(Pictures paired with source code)
━━━━━━━━

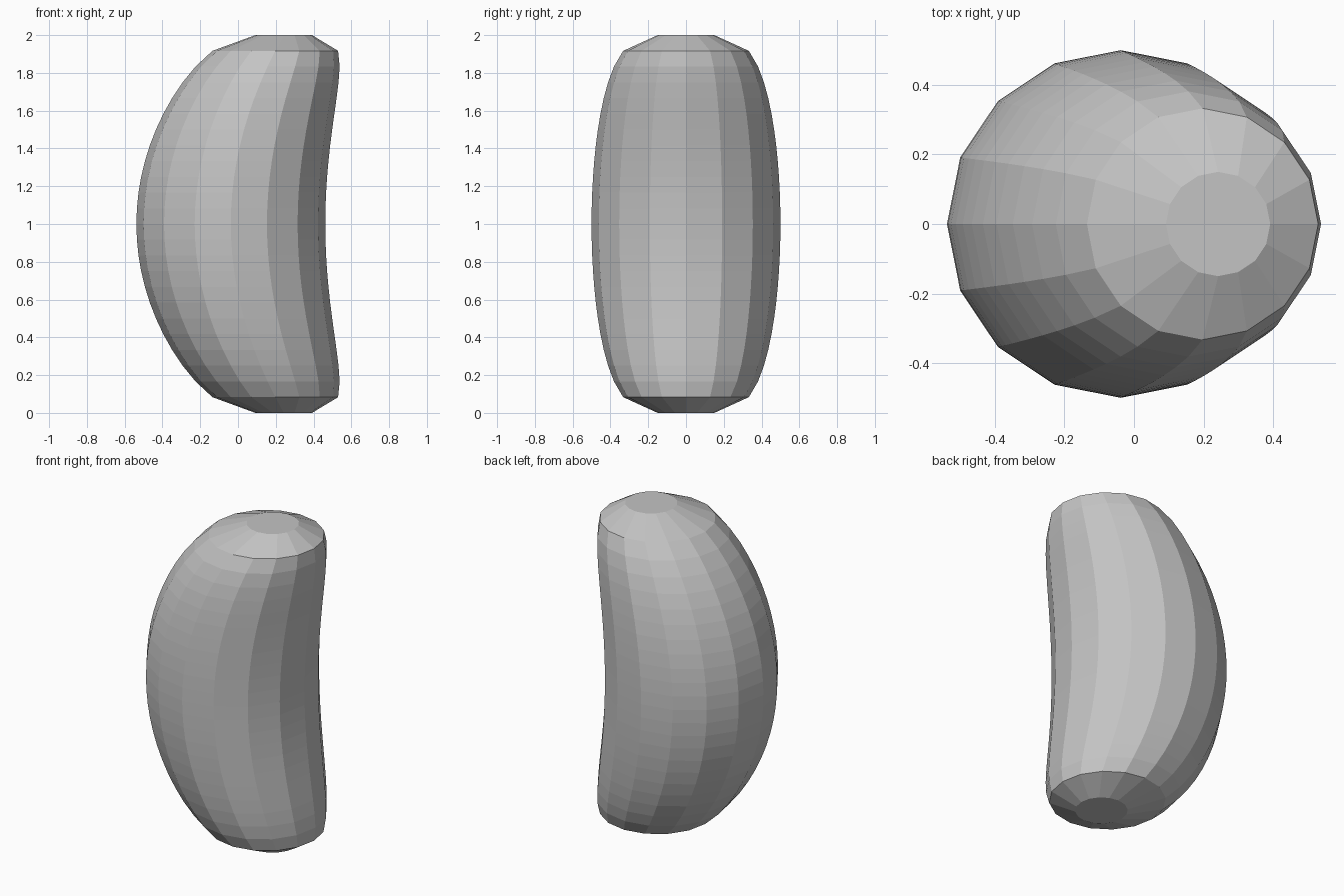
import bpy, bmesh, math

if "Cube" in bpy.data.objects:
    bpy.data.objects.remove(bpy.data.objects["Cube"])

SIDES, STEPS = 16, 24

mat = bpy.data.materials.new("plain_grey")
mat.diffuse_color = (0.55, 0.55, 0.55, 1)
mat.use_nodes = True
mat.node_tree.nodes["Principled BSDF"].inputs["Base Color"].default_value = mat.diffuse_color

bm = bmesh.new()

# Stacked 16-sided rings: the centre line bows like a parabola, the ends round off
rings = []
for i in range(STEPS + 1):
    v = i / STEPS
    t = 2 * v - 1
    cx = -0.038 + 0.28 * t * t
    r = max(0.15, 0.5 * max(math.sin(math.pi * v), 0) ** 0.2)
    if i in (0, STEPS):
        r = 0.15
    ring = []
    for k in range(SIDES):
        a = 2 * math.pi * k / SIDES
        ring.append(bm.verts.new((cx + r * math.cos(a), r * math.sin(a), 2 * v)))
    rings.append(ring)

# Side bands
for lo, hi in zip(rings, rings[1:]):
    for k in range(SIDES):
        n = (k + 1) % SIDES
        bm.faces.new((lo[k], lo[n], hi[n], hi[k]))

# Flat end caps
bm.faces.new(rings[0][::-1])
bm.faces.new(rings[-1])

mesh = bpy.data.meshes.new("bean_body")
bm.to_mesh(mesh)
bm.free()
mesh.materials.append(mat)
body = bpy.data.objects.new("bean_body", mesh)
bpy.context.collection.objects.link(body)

━━━━━━━━

Directions for this task: Identify each line in the records above containing the word "append"; copy those lines.

Solution:
        ring.append(bm.verts.new((cx + r * math.cos(a), r * math.sin(a), 2 * v)))
    rings.append(ring)
mesh.materials.append(mat)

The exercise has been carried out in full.